Despite being the most common mental illness in the world, depression remains an underdiagnosed condition that can manifest devastating symptoms. Affecting over 300 million people globally, it is the leading cause of disability as per the World Health Organization. Though many patients are being properly treated for this mental health condition, there are a high number of undiagnosed cases of depression, particularly in younger populations and men.
Broadening the scope of current depression screening tools is essential in diagnosing and treating the condition more promptly, and emerging research has shown that monitoring social media activity may be effective in doing so.
Detecting Depression Through Facebook Statuses
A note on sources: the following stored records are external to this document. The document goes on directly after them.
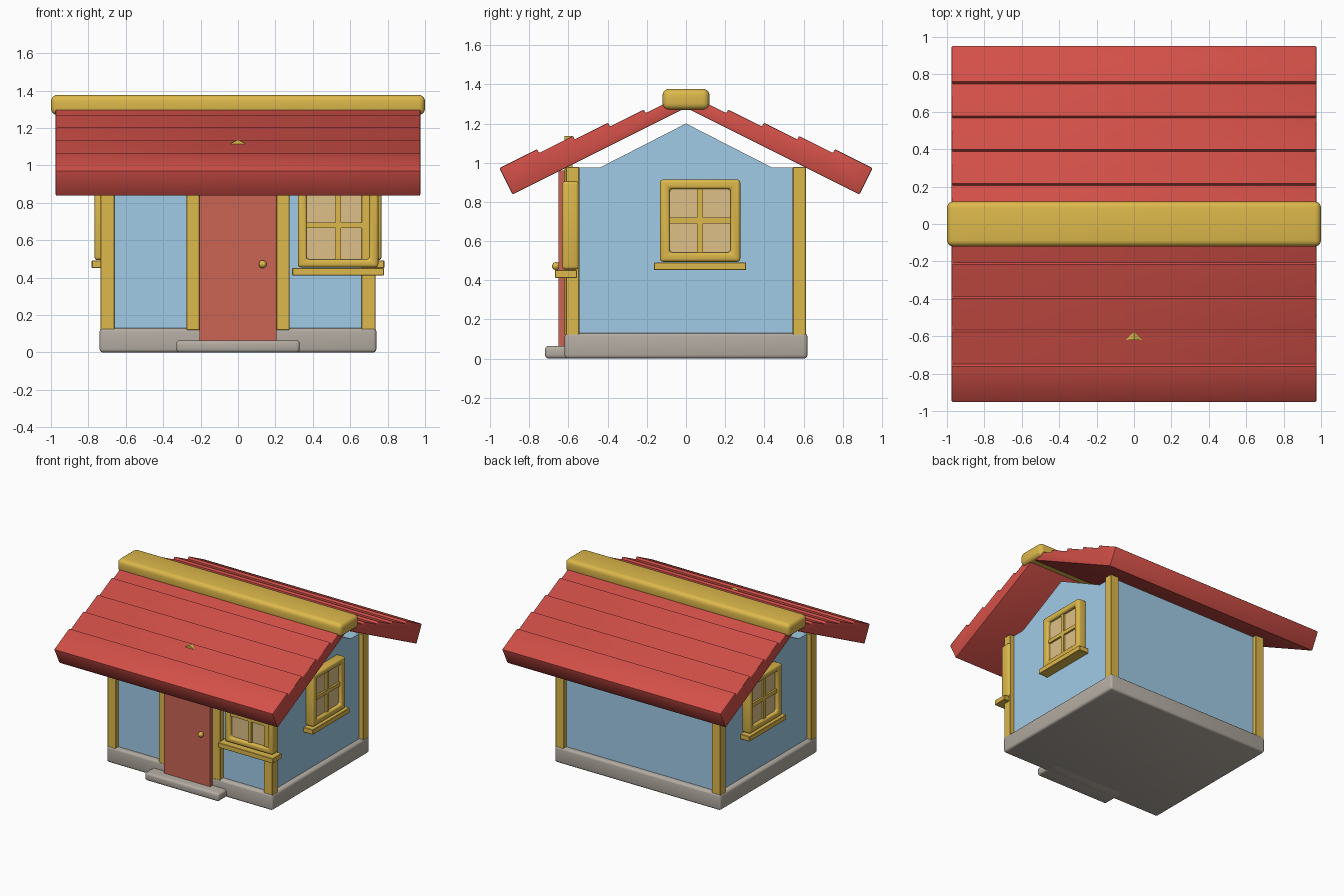
import bpy, bmesh
from math import radians, sqrt, pi
from mathutils import Matrix, Vector

if "Cube" in bpy.data.objects:
    bpy.data.objects.remove(bpy.data.objects["Cube"])


def material(name, rgb):
    m = bpy.data.materials.new(name)
    m.diffuse_color = (*rgb, 1)
    m.use_nodes = True
    m.node_tree.nodes["Principled BSDF"].inputs["Base Color"].default_value = m.diffuse_color
    return m


RED = material("roof_red", (0.65, 0.08, 0.065))
DOOR = material("door_red", (0.6, 0.13, 0.09))
YELLOW = material("trim_yellow", (0.72, 0.48, 0.07))
BLUE = material("wall_blue", (0.35, 0.6, 0.8))
PANE = material("pane_tan", (0.73, 0.53, 0.25))
STONE = material("stone", (0.45, 0.41, 0.36))


def finish(name, bm, mat, bevel=0.0, segments=3, matrix=None):
    bmesh.ops.recalc_face_normals(bm, faces=bm.faces)
    if bevel:
        edges = [e for e in bm.edges if e.calc_face_angle(0) > radians(30)]
        bmesh.ops.bevel(bm, geom=edges, offset=bevel, segments=segments,
                        profile=0.5, affect='EDGES', clamp_overlap=True)
    if matrix:
        bm.transform(matrix)
    me = bpy.data.meshes.new(name)
    bm.to_mesh(me)
    bm.free()
    me.shade_smooth()
    me.set_sharp_from_angle(angle=radians(35))
    me.materials.append(mat)
    ob = bpy.data.objects.new(name, me)
    bpy.context.collection.objects.link(ob)
    return ob


def box(name, x, y, z, mat, bevel=0.0, segments=3, matrix=None):
    bm = bmesh.new()
    bmesh.ops.create_cube(bm, size=1)
    for v in bm.verts:
        v.co = [(r[0] + r[1]) / 2 + c * (r[1] - r[0]) for r, c in zip((x, y, z), v.co)]
    return finish(name, bm, mat, bevel, segments, matrix)


def extrude(name, points, direction, mat, bevel=0.0):
    """Closed outline pushed along a direction."""
    bm = bmesh.new()
    face = bm.faces.new([bm.verts.new(p) for p in points])
    new = bmesh.ops.extrude_face_region(bm, geom=[face])["geom"]
    bmesh.ops.translate(bm, vec=direction,
                        verts=[g for g in new if isinstance(g, bmesh.types.BMVert)])
    return finish(name, bm, mat, bevel, 2)


def window(name, place, w, h, ow, oh, sill_w, sill_out):
    """Built facing -y, then placed on its wall."""
    bm = bmesh.new()
    loops = []
    for a, b, d in ((w, h, 0.03), (w, h, -0.055), (ow, oh, -0.055), (ow, oh, 0.03)):
        loops.append([bm.verts.new((sx * a / 2, d, sz * b / 2))
                      for sx, sz in ((-1, -1), (1, -1), (1, 1), (-1, 1))])
    for i in range(4):
        p, q = loops[i], loops[(i + 1) % 4]
        for j in range(4):
            k = (j + 1) % 4
            bm.faces.new((p[j], p[k], q[k], q[j]))
    finish(name + "_frame", bm, YELLOW, 0.016, 3, place)
    u, v = ow / 2 + 0.01, oh / 2 + 0.01
    box(name + "_pane", (-u, u), (0, -0.025), (-v, v), PANE, matrix=place)
    box(name + "_bar_upright", (-0.015, 0.015), (0, -0.04), (-v, v), YELLOW, matrix=place)
    box(name + "_bar_cross", (-u, u), (0, -0.04), (-0.015, 0.015), YELLOW, matrix=place)
    box(name + "_sill", (-sill_w / 2, sill_w / 2), (0.02, -sill_out),
        (-h / 2 - 0.043, -h / 2 - 0.003), YELLOW, 0.003, 1, place)


# Stone base and doorstep
box("foundation", (-0.74, 0.74), (-0.62, 0.62), (0, 0.13), STONE, 0.018)
box("doorstep", (-0.33, 0.33), (-0.72, -0.5), (0, 0.065), STONE, 0.018)

# Walls and gable
box("walls", (-0.70, 0.70), (-0.58, 0.58), (0.11, 0.975), BLUE)
extrude("gable", [(-0.70, -0.45, 0.97), (-0.70, 0.45, 0.97), (-0.70, 0, 1.2)],
        (1.4, 0, 0), BLUE)

# Corner posts
for sx in (-1, 1):
    for sy in (-1, 1):
        box("corner_post", sorted((sx * 0.66, sx * 0.735)), sorted((sy * 0.545, sy * 0.613)),
            (0.12, 0.978), YELLOW, 0.003, 1)

# Door, frame, pediment and knob
box("door", (-0.207, 0.207), (-0.65, -0.57), (0.06, 0.96), DOOR)
for sx in (-1, 1):
    box("door_post", sorted((sx * 0.205, sx * 0.275)), (-0.62, -0.56), (0.12, 0.975),
        YELLOW, 0.003, 1)
extrude("door_pediment", [(-0.33, -0.62, 0.97), (0.33, -0.62, 0.97), (0, -0.62, 1.137)],
        (0, 0.04, 0), YELLOW)
bm = bmesh.new()
bmesh.ops.create_uvsphere(bm, u_segments=20, v_segments=12, radius=0.021)
finish("door_knob", bm, YELLOW, matrix=Matrix.Translation((0.132, -0.663, 0.472)))

# Windows: one in front, one on each side
window("front_window", Matrix.Translation((0.535, -0.577, 0.68)),
       0.43, 0.45, 0.335, 0.365, 0.49, 0.093)
for side, sx in (("right", 1), ("left", -1)):
    window(side + "_window",
           Matrix.Translation((sx * 0.712, 0.072, 0.704)) @ Matrix.Rotation(sx * pi / 2, 4, 'Z'),
           0.41, 0.42, 0.31, 0.325, 0.47, 0.07)

# Stepped roof slopes: boards thicken towards the eave
steps = [0.02, 0.197, 0.39, 0.58, 0.774, 0.99]
heights = [0.068, 0.088, 0.11, 0.13, 0.151]
for label, sy in (("front", -1), ("back", 1)):
    def on_slope(s, n):
        return Vector((-0.975, sy * (2 * s + n) / sqrt(5), 1.28 + (2 * n - s) / sqrt(5)))
    outline = [on_slope(steps[0], 0)]
    for i, n in enumerate(heights):
        outline += [on_slope(steps[i], n), on_slope(steps[i + 1], n)]
    outline.append(on_slope(steps[-1], 0))
    extrude(label + "_roof_slope", outline, (1.95, 0, 0), RED, 0.006)

# Ridge cap
box("ridge_cap", (-1, 1), (-0.12, 0.12), (1.27, 1.377), YELLOW, 0.033, 4)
A 2018 study published in the Proceedings of the National Academy of Sciences found that using artificial intelligence (AI) to analyze the language in Facebook posts can generate accurate predictions of one’s risk for depression. These researchers accessed the history of Facebook status posts from 683 consenting patients at an emergency department to accomplish this, with 114 of these patients having been diagnosed with depression. The language in Facebook statuses posted before their diagnosis of depression was analyzed in this work. Each of these depressed patients was matched with five patients without depression to test the programs accuracy.
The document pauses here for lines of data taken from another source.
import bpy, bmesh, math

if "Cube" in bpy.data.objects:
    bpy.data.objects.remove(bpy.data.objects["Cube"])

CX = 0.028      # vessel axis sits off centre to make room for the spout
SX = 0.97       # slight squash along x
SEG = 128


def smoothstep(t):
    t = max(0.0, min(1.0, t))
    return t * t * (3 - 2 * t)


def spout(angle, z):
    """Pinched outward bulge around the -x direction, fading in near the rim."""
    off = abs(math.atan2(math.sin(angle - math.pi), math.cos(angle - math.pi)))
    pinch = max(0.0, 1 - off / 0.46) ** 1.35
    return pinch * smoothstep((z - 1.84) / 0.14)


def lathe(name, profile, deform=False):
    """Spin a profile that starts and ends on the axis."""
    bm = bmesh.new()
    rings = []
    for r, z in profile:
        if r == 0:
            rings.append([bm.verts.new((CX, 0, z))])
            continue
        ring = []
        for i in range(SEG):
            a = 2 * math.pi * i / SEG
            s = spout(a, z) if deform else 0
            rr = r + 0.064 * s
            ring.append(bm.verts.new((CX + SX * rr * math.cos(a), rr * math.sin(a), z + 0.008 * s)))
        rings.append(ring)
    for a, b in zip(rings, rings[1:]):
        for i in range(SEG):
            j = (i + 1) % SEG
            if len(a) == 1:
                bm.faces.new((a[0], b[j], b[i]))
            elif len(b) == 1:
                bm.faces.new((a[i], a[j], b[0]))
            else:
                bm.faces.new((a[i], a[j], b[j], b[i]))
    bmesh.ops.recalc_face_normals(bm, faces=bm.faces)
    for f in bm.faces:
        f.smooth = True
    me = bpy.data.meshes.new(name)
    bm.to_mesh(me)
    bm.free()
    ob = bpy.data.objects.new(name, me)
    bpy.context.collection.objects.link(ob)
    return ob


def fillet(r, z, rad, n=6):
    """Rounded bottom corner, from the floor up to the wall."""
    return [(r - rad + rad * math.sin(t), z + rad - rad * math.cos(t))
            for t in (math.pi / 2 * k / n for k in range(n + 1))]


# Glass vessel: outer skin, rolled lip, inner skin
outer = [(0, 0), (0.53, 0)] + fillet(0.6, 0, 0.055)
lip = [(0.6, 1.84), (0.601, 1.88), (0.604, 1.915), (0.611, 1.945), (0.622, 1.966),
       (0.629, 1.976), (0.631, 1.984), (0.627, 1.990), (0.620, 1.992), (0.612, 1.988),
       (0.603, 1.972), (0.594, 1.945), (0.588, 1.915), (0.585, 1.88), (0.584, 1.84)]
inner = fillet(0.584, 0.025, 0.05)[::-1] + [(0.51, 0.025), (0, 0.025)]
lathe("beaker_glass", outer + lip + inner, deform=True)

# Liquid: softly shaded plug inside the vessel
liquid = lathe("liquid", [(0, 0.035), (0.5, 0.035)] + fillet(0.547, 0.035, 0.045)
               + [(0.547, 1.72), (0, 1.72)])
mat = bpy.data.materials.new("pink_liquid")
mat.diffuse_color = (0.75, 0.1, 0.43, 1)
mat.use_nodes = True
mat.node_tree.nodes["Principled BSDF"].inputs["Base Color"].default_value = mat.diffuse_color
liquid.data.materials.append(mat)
Analyzing 524,292 posts, the researchers were able to identify specific language markers that were associated with depression. When the machine learning algorithm was primed with these markers, it was able to identify indicators of depression in participants from posts up to three months before they were diagnosed with the condition. The team noted that these predictions were most accurate when made six months prior to the formal diagnosis. In addition to the length and timing of their posts, early warning signs of depression included use of words such as “alone”, “ugh” or “tears”. Increased prevalence of first-person pronouns such as “me” and “I” was correlated to increased depression risk as well, being that these terms indicate preoccupation with oneself.
“Our results show that Facebook language-based prediction models perform similarly to screening surveys in identifying patients with depression when using diagnostic codes in the EMR (electronic medical record) to identify diagnoses of depression,” the authors concluded.
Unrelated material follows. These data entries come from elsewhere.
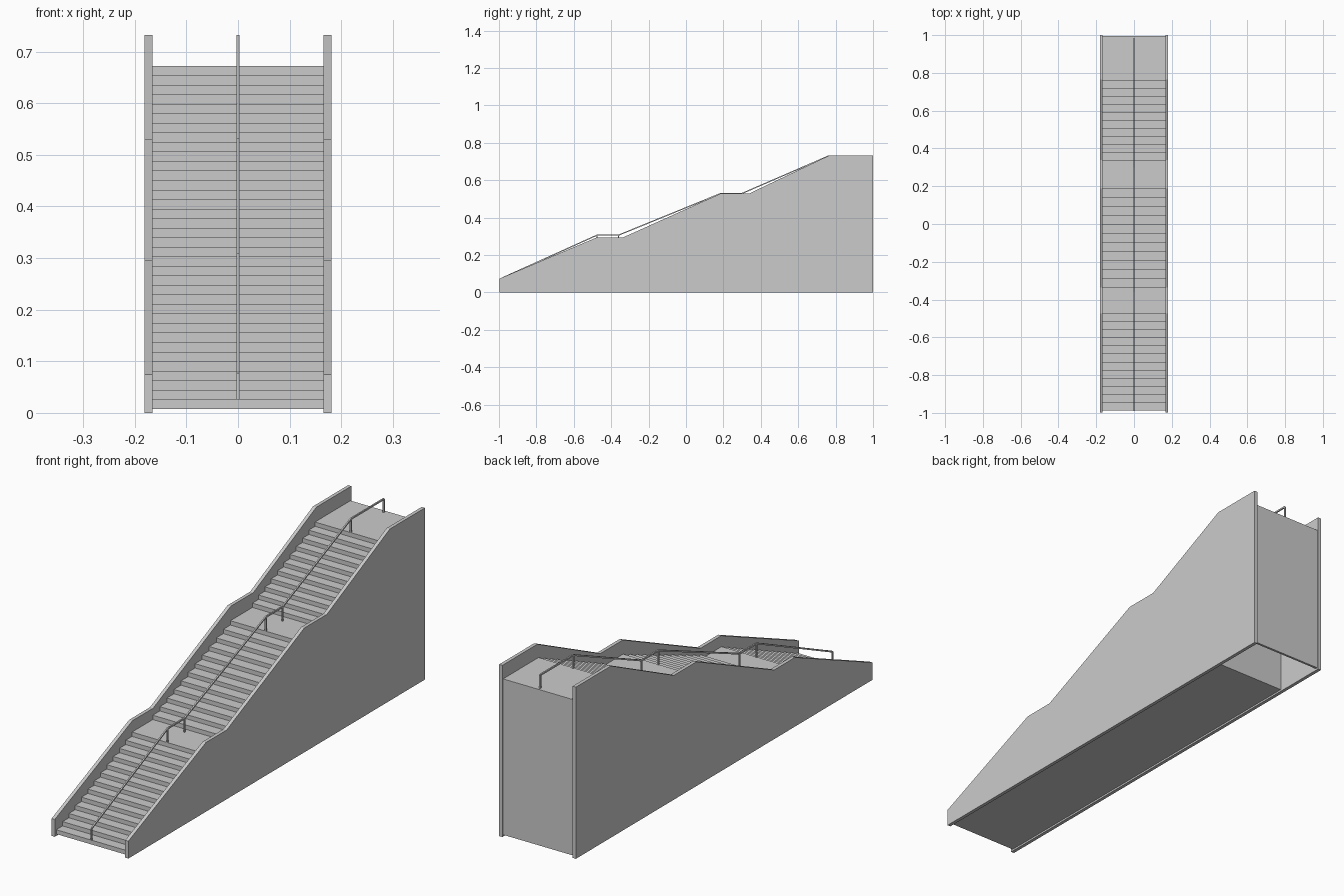
import bpy, bmesh
from mathutils import Vector

if "Cube" in bpy.data.objects:
    bpy.data.objects.remove(bpy.data.objects["Cube"])

RISE, BASE = 0.01846, 0.0077
INNER, OUTER = 0.166, 0.181


def prism(name, profile, x0, x1):
    """Extrude a (y, z) profile along x."""
    bm = bmesh.new()
    face = bm.faces.new([bm.verts.new((x0, y, z)) for y, z in profile])
    ext = bmesh.ops.extrude_face_region(bm, geom=[face])
    verts = [g for g in ext["geom"] if isinstance(g, bmesh.types.BMVert)]
    bmesh.ops.translate(bm, verts=verts, vec=(x1 - x0, 0, 0))
    bmesh.ops.recalc_face_normals(bm, faces=bm.faces)
    mesh = bpy.data.meshes.new(name)
    bm.to_mesh(mesh)
    bm.free()
    obj = bpy.data.objects.new(name, mesh)
    bpy.context.collection.objects.link(obj)
    return obj


def box(name, x0, x1, y0, y1, z0, z1):
    return prism(name, [(y0, z0), (y1, z0), (y1, z1), (y0, z1)], x0, x1)


# Side walls, following the flights and landings
wall = [(-0.997, 0), (1, 0), (1, 0.732), (0.764, 0.732), (0.34, 0.53),
        (0.188, 0.53), (-0.335, 0.295), (-0.475, 0.295), (-0.997, 0.074)]
prism("right_wall", wall, INNER, OUTER)
prism("left_wall", wall, -OUTER, -INNER)

# Three flights of stacked step slabs: (first riser y, last riser y, count)
flights = [(-0.987, -0.477, 13), (-0.337, 0.186, 12), (0.334, 0.756, 11)]
z = BASE
for f, (y0, y1, n) in enumerate(flights):
    for i in range(n):
        y = y0 + (y1 - y0) * i / (n - 1)
        top_step = f == 2 and i == n - 1
        back = 0.99 if top_step else 0.757
        box("top_landing" if top_step else "step", -INNER, INNER, y, back, z, z + RISE)
        z += RISE

# Back panel closing the hollow under the top landing
box("back_panel", -INNER, INNER, 0.985, 0.995, BASE, z)

# Centre handrail: (y, rail top z, floor z) at every post
R = 0.003
l1, l2 = BASE + 13 * RISE, BASE + 25 * RISE
posts = [(-0.987, 0.079, BASE + RISE), (-0.475, 0.31, l1), (-0.36, 0.31, l1),
         (0.187, 0.533, l2), (0.3, 0.533, l2), (0.76, 0.732, z), (0.982, 0.732, z)]
top = [(y, t) for y, t, _ in posts]
under = [(y, t - 2.2 * R) for y, t, _ in posts]
prism("handrail", top + under[::-1], -R, R)
for y, t, floor in posts:
    box("handrail_post", -R, R, y - R, y + R, floor, t - R)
A Mental Health Classifier Built Using Twitter Data
A similar study used crowdsourcing to identify Twitter users who reported to have been diagnosed with clinical depression. Social media behaviors denoting social engagement, emotion, language, personality shifts, and mention of antidepressants were monitored for over one year prior to each patient’s formal depression diagnosis. A classifier was created from this information to estimate one’s risk for depression before the reported diagnosis, as in the prior study.
The team found that social media content contains useful information that can indicate one’s risk of developing depression, including the following factors:
- Decreased social activity
- Raised negative affect
- Stronger relational and medical concerns
- Increased expression of religious involvement
The authors note that their “methods may be useful in developing tools for identifying the onset of major depression, for use by healthcare agencies; or on behalf of individuals, enabling those suffering from depression to be more proactive about their mental health.” Their work was published in a paper titled “Predicting Depression via Social Media”.
Using AI to Screen Instagram Photos for Depression
Aside from the use of machine learning in analyzing text from social media such as Facebook and Twitter, researchers have analyzed images from Instagram to screen for depression as well. Using Instagram data from 166 participants, the researchers applied machine learning AI to identify significant indicators of depression. These features were deduced from 43,950 Instagram photos using analysis of colors, metadata, and facial recognition technology.
The screening models created from this data outperformed the primary care physicians’ average rate of successful diagnosis for depression. This trend remained even when the analysis was limited only to Instagram posts made before the individuals were diagnosed with depression. The researchers also had humans rate the photos in terms of happiness, sadness, and similar attributes, but found that these ratings were weaker than the AI technique in predicting depression. This work was published in 2017 in EPJ Data Science.